Take the 1956 version of The Man Who Knew Too Much, for example. As Ben McKenna(Stewart) and his wife Jo (Doris Day) slid into the nightmare of losing their child to kidnappers, numerous shots and scenes were carefully framed to highlight the characters' inner turmoil. Here are a few screen captures that demonstrate the care Hitch took to use all available space in his films to create mood, tell his story, manage dramatic tension and more.
It seems as if every Hitchcock film must have at least one of what I call a "De Chirico shot," a scene framed as if in homage to surrealist Georgio De Chirico. To wit:
Here's one from The Man Who Knew Too Much:
Moroccan police chase a bandit up a deserted street as Louis Bernard (Daniel Gelin) stumbles into the portico with a knife wedged between his shoulder blades.
Over and over, Hitchcock used diminishing point perspective to emphasize the apparent danger and confusion in which his characters operated. As the devastating reality of his son's kidnapping sinks in, Ben's mind races to come up with a way to break the news to his wife. Note the vertiginous angles that frame Ben's face:
This film alternates between visually chaotic scenes, such as this street scene in Morocco, and...
... stark, desolate scenes of Hopperesque isolation.
Take a look at this beautifully set up shot in which Jo calls the police to alert them to her son's possible whereabouts. In my view, this shot is as perfectly arranged -- indeed, iconic -- as a medieval Madonna. Not coincidentally, the shot serves much the same purpose: that of a mother interceding on behalf of her children. Were it not for this thematic significance, the shot would be mere technical grandstanding. As it is, the allusion is masterful, witty and poignant.
In this scene, Ben imagines that he is being followed by one of the villains:
Moments later he comes upon what seems to be the villains' outpost:

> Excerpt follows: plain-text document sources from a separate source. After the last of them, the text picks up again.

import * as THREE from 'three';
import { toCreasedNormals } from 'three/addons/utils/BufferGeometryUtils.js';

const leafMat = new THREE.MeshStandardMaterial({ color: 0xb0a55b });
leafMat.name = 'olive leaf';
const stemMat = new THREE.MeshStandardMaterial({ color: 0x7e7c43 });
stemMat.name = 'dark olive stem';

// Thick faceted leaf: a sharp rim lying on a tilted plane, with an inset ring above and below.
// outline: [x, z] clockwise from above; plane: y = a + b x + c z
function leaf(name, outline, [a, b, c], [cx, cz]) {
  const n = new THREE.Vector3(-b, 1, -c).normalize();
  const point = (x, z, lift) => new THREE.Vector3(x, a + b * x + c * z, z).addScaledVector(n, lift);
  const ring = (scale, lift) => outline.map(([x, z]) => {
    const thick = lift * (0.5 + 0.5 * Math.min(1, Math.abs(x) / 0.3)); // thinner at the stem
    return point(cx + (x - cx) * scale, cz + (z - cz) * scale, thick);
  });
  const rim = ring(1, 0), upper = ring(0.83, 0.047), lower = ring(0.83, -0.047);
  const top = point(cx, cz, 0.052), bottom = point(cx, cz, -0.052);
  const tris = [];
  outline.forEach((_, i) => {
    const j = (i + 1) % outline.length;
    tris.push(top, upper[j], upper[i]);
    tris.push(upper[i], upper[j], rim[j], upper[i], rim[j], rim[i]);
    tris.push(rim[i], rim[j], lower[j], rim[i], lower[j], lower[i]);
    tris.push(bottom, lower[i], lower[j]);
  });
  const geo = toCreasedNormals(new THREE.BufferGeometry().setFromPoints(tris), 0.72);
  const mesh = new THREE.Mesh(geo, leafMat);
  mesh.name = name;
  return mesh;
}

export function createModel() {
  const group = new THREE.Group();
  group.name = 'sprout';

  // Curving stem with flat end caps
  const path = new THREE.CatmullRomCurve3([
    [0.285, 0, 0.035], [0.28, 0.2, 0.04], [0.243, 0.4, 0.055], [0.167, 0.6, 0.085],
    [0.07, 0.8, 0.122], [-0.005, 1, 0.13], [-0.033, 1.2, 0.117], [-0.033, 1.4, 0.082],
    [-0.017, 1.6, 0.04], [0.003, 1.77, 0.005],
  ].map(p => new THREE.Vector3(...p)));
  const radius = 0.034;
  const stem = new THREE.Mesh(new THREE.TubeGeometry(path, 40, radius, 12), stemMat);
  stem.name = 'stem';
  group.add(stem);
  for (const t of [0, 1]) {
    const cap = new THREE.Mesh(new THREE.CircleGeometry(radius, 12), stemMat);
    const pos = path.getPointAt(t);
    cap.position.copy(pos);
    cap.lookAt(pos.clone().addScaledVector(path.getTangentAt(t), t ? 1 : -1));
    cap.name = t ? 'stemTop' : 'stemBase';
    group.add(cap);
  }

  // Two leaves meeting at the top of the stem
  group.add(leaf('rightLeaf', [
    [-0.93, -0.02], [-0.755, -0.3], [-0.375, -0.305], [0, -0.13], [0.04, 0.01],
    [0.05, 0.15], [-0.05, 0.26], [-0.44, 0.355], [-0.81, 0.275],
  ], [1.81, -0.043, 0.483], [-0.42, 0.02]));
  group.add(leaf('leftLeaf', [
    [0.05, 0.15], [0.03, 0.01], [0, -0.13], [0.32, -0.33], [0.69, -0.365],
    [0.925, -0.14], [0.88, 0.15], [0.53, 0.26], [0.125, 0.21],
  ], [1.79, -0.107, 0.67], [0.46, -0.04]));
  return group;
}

All of which is to say that The Man Who Knew Too Much is, end to end, a near-perfectly constructed film by a master of the medium operating at the height of his abilities. Print this post